» **Problem requirements**:
From the listing below, output only the lines starting at the line that has "import bpy, bmesh, math" and ending at the line that has "(0.25, 0.25, 0.25))", exactly as they appear, ends included.

» **Extracted material**:
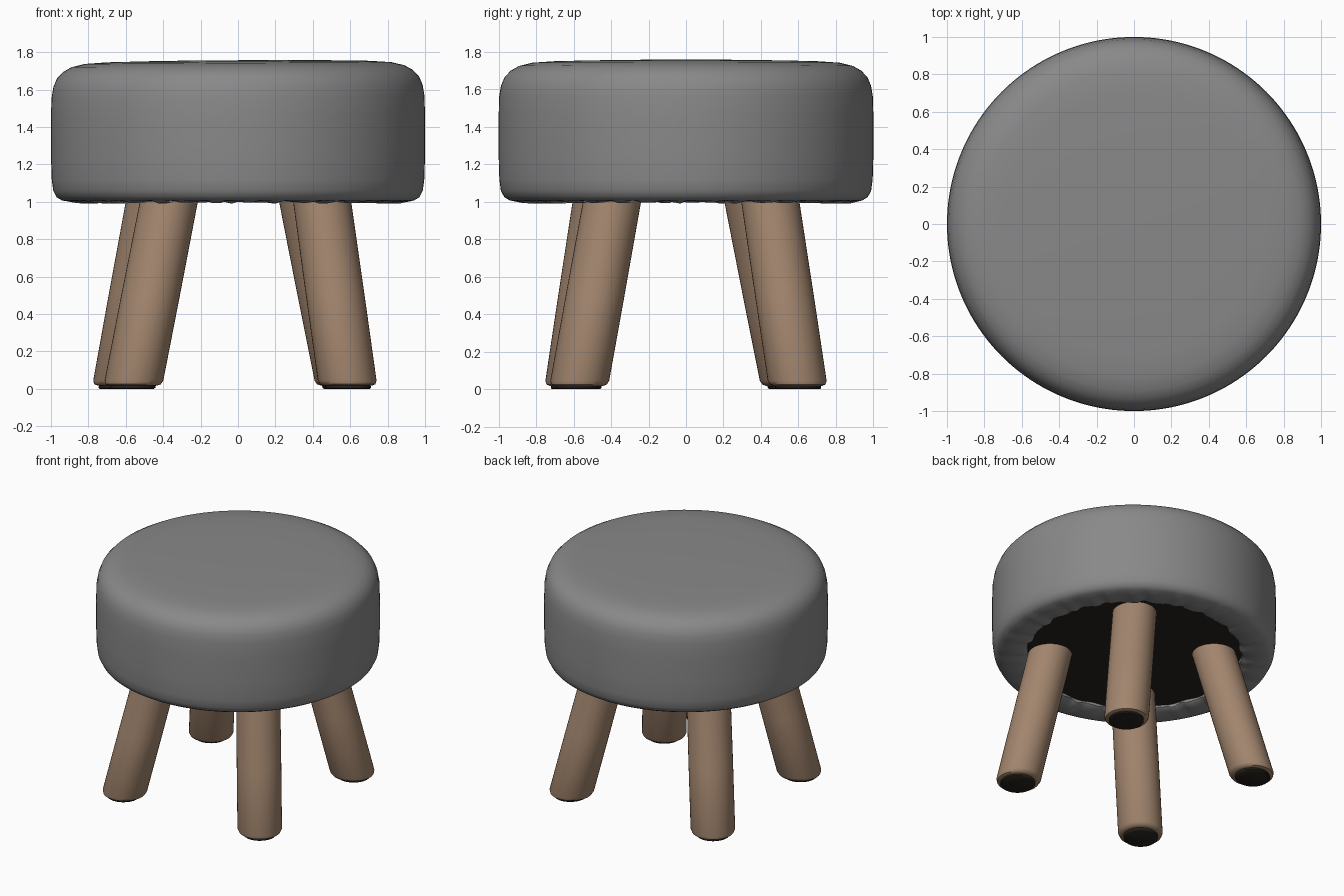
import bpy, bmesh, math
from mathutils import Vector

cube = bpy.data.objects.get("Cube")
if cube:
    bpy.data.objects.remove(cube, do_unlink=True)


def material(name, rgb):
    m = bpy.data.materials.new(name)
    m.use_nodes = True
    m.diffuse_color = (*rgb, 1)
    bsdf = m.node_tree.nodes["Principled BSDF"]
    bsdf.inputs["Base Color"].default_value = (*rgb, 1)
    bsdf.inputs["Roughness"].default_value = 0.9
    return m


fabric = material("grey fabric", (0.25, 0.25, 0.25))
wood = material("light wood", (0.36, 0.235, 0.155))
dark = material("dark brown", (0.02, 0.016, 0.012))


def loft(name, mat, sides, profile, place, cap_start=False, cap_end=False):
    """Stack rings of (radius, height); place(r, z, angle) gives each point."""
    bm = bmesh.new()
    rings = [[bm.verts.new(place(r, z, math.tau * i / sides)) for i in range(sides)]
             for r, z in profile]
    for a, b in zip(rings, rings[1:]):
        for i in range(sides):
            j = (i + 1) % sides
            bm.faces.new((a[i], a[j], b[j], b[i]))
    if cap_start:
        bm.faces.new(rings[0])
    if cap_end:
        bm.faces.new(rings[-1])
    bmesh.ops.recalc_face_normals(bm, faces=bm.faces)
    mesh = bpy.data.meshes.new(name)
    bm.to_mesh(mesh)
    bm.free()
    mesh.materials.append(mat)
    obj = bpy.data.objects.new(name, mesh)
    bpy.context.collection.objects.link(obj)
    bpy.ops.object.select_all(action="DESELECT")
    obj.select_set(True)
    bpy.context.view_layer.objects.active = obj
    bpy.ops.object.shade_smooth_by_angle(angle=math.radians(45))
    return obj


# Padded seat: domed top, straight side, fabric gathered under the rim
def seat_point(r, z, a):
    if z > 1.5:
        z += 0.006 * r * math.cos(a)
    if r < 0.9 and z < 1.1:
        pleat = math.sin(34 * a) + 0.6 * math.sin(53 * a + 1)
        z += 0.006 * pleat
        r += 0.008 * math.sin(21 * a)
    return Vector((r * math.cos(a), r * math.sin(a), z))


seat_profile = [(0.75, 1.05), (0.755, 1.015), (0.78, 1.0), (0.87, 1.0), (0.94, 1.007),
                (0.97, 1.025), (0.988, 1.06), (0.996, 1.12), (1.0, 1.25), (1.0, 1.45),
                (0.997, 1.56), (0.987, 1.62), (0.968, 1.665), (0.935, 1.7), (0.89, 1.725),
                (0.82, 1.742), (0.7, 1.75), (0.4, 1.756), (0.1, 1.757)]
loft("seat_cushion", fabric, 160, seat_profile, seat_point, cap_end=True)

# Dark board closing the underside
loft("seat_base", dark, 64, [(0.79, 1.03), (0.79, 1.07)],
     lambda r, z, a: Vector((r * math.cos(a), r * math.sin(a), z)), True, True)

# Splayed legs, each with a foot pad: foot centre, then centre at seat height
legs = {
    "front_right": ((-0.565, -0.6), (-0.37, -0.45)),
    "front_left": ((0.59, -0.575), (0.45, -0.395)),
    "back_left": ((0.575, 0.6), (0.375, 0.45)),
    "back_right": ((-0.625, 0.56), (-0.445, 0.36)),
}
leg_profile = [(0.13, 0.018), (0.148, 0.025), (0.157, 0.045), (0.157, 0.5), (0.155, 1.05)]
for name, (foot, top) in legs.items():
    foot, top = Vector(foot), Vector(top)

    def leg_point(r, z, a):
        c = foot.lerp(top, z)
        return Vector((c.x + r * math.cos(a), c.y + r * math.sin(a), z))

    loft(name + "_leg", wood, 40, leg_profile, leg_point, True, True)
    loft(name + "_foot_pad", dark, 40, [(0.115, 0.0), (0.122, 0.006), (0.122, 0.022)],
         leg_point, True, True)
==
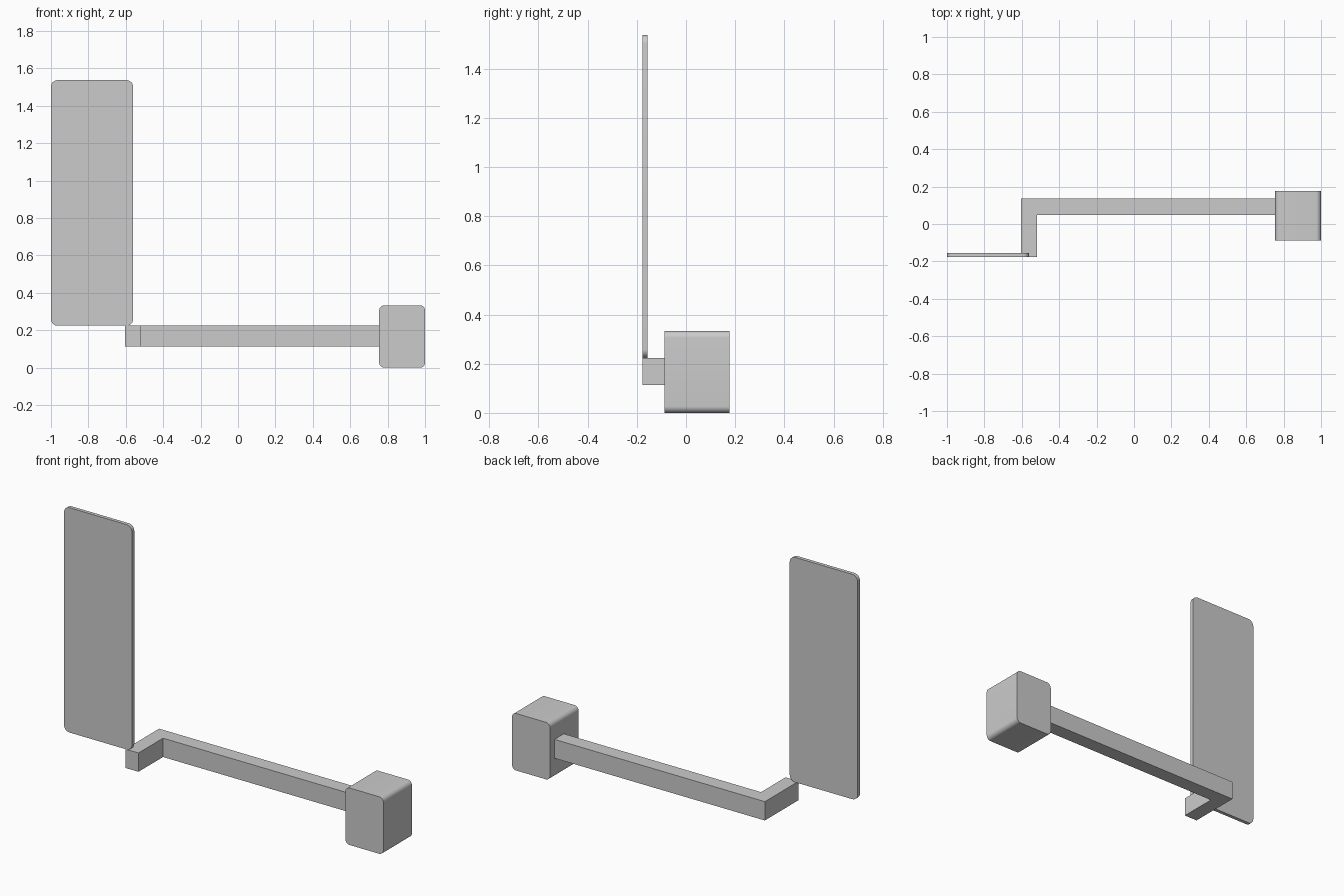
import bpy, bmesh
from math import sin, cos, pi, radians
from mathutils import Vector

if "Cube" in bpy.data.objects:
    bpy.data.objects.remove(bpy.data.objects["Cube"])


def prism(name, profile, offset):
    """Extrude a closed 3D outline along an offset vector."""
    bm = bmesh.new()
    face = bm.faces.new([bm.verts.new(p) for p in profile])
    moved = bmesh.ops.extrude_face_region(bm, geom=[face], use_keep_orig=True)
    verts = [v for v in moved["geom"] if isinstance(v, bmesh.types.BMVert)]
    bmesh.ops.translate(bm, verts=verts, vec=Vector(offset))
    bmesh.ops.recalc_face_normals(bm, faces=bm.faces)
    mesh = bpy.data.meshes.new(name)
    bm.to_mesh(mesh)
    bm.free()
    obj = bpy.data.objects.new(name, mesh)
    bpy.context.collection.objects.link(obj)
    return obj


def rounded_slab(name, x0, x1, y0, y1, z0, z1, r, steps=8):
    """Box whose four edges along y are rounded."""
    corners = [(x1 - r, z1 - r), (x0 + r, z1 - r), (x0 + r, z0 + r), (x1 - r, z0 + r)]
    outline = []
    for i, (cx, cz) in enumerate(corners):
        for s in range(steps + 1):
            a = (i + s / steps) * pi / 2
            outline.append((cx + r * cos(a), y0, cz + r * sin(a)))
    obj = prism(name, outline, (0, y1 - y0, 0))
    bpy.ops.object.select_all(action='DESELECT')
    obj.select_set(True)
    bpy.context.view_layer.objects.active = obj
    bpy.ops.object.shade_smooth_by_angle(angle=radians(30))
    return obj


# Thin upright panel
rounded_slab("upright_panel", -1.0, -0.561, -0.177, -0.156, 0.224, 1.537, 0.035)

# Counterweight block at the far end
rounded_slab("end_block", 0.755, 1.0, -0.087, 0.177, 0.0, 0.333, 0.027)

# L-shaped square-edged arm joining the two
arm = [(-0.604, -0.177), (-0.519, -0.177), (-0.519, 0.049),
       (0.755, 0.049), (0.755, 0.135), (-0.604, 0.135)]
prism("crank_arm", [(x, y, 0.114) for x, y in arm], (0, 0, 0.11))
---
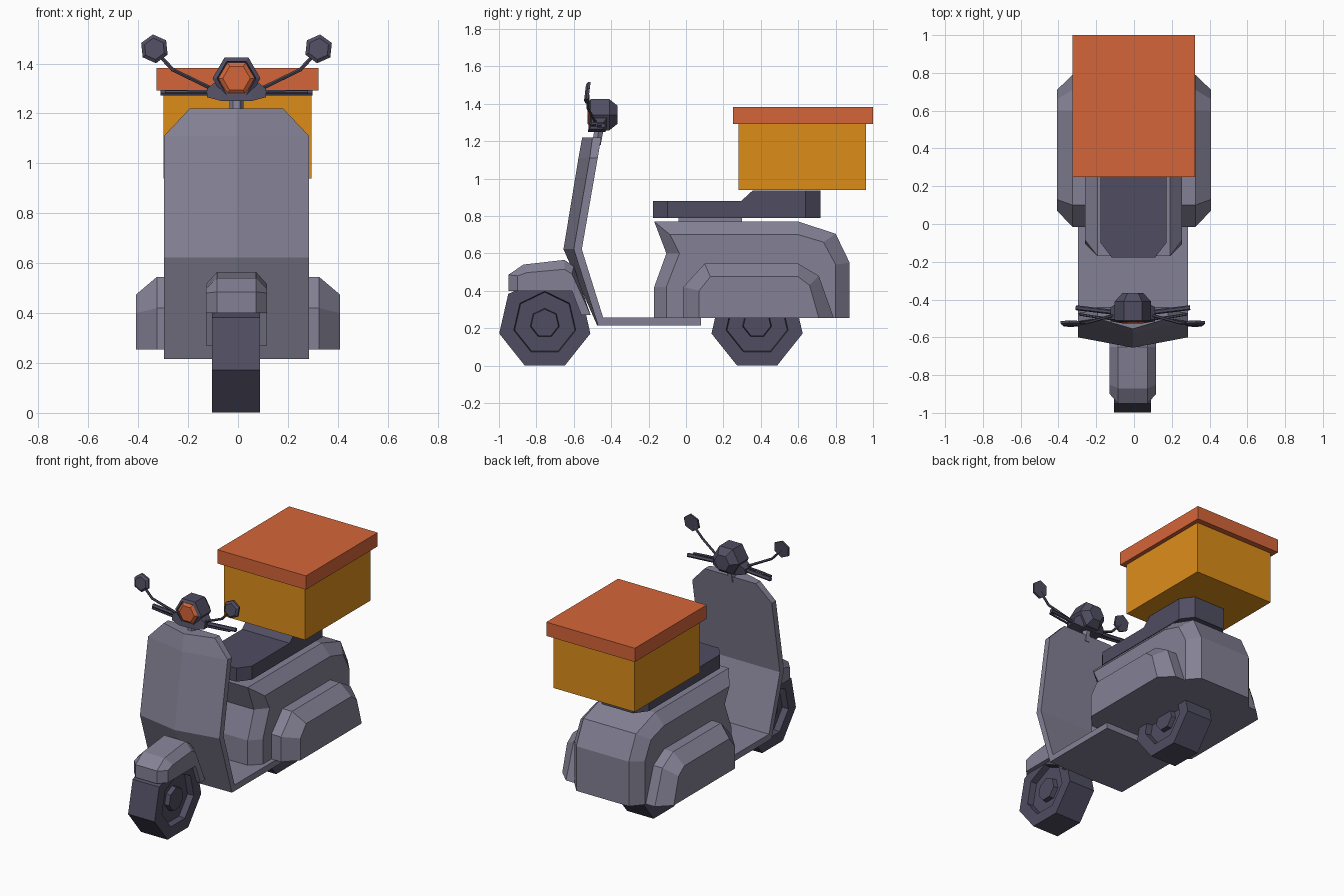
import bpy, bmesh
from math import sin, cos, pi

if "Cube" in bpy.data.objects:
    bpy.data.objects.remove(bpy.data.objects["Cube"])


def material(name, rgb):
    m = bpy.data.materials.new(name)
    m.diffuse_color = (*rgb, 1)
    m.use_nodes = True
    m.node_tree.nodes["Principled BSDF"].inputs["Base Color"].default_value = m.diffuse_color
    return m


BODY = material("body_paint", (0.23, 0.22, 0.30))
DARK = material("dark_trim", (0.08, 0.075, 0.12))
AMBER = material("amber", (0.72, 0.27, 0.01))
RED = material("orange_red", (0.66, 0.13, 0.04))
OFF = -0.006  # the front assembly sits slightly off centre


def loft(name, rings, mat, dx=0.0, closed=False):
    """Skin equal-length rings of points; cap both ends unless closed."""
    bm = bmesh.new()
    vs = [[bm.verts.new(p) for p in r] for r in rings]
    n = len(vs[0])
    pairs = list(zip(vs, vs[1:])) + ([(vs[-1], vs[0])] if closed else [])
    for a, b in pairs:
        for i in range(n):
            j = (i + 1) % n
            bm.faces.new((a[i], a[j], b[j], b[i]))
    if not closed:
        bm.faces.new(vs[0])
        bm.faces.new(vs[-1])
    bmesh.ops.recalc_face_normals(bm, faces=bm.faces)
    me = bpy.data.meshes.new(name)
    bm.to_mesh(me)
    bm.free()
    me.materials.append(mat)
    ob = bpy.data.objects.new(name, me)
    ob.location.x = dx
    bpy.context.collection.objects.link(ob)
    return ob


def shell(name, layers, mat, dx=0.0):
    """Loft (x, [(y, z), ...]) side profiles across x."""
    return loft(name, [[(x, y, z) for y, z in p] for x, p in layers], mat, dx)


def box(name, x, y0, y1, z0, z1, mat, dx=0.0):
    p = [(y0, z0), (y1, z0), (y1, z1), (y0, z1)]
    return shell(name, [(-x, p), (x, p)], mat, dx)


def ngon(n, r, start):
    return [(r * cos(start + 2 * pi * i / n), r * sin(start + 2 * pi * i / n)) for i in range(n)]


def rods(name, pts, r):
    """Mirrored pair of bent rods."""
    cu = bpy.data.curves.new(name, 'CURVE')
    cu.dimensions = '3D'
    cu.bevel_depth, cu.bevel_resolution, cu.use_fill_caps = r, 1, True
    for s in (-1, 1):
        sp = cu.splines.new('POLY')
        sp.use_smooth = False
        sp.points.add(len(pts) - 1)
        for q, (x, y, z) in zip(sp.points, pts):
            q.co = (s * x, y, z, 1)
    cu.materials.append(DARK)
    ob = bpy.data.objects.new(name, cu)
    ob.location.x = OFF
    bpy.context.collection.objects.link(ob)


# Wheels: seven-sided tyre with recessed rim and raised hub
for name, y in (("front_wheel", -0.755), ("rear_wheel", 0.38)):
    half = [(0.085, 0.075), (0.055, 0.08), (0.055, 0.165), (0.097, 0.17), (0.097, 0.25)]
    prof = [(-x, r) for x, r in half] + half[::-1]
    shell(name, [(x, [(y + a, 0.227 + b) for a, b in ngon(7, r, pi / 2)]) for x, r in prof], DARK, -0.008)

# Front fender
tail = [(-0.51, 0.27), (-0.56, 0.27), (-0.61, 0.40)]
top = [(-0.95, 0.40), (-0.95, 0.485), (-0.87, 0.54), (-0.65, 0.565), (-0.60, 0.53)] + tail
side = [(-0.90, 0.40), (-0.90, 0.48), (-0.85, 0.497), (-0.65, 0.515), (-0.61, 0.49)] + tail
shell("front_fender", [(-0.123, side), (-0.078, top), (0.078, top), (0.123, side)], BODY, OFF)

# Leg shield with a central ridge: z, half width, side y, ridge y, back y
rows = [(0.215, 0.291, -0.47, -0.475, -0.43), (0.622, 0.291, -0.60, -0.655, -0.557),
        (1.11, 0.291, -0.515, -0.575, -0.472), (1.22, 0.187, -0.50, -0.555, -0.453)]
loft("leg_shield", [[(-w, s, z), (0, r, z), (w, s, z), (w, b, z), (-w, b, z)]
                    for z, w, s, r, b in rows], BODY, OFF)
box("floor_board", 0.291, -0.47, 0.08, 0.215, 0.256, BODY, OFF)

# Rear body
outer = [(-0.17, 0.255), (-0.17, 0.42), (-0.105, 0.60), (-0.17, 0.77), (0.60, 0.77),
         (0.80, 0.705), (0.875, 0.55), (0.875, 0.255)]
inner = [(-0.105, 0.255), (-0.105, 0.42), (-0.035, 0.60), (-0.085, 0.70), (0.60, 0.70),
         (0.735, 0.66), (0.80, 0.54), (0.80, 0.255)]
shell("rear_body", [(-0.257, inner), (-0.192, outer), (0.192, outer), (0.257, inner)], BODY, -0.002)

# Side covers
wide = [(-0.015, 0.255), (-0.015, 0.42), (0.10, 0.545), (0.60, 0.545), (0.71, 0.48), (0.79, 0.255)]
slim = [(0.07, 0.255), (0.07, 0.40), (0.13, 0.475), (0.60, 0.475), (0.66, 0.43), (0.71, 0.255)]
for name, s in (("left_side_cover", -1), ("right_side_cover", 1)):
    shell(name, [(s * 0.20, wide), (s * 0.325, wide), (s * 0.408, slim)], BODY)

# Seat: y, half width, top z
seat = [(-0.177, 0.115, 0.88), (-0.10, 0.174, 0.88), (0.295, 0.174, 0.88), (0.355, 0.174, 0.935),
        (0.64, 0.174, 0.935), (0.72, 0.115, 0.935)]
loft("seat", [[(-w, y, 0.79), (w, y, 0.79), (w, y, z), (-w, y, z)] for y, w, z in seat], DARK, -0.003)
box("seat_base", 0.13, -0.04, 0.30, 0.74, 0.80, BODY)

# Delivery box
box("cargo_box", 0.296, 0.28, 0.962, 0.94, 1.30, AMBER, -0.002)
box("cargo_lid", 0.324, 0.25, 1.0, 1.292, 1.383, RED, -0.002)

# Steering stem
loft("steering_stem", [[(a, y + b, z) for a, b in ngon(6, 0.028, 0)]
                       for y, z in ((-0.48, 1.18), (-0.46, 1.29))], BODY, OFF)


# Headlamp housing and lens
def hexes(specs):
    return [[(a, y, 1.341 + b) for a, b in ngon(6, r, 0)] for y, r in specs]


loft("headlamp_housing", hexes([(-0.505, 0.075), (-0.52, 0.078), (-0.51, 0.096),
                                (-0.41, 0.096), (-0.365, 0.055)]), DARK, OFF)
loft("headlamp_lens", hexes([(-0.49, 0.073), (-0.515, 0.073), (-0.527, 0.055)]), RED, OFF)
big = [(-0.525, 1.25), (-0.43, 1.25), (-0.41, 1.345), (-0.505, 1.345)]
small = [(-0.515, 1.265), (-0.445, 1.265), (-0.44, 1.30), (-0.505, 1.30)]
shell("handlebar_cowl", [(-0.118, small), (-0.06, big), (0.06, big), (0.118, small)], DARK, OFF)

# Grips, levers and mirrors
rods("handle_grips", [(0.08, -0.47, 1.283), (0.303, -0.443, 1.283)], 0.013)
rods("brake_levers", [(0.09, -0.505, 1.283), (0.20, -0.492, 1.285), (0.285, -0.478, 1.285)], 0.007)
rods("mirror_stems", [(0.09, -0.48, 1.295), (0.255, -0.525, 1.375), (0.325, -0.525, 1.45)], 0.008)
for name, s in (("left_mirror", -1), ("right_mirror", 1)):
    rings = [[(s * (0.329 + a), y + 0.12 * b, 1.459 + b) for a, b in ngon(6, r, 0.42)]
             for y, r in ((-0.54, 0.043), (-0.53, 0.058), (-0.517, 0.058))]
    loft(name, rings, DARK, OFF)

» **Written answer**:
import bpy, bmesh, math
from mathutils import Vector

cube = bpy.data.objects.get("Cube")
if cube:
    bpy.data.objects.remove(cube, do_unlink=True)


def material(name, rgb):
    m = bpy.data.materials.new(name)
    m.use_nodes = True
    m.diffuse_color = (*rgb, 1)
    bsdf = m.node_tree.nodes["Principled BSDF"]
    bsdf.inputs["Base Color"].default_value = (*rgb, 1)
    bsdf.inputs["Roughness"].default_value = 0.9
    return m


fabric = material("grey fabric", (0.25, 0.25, 0.25))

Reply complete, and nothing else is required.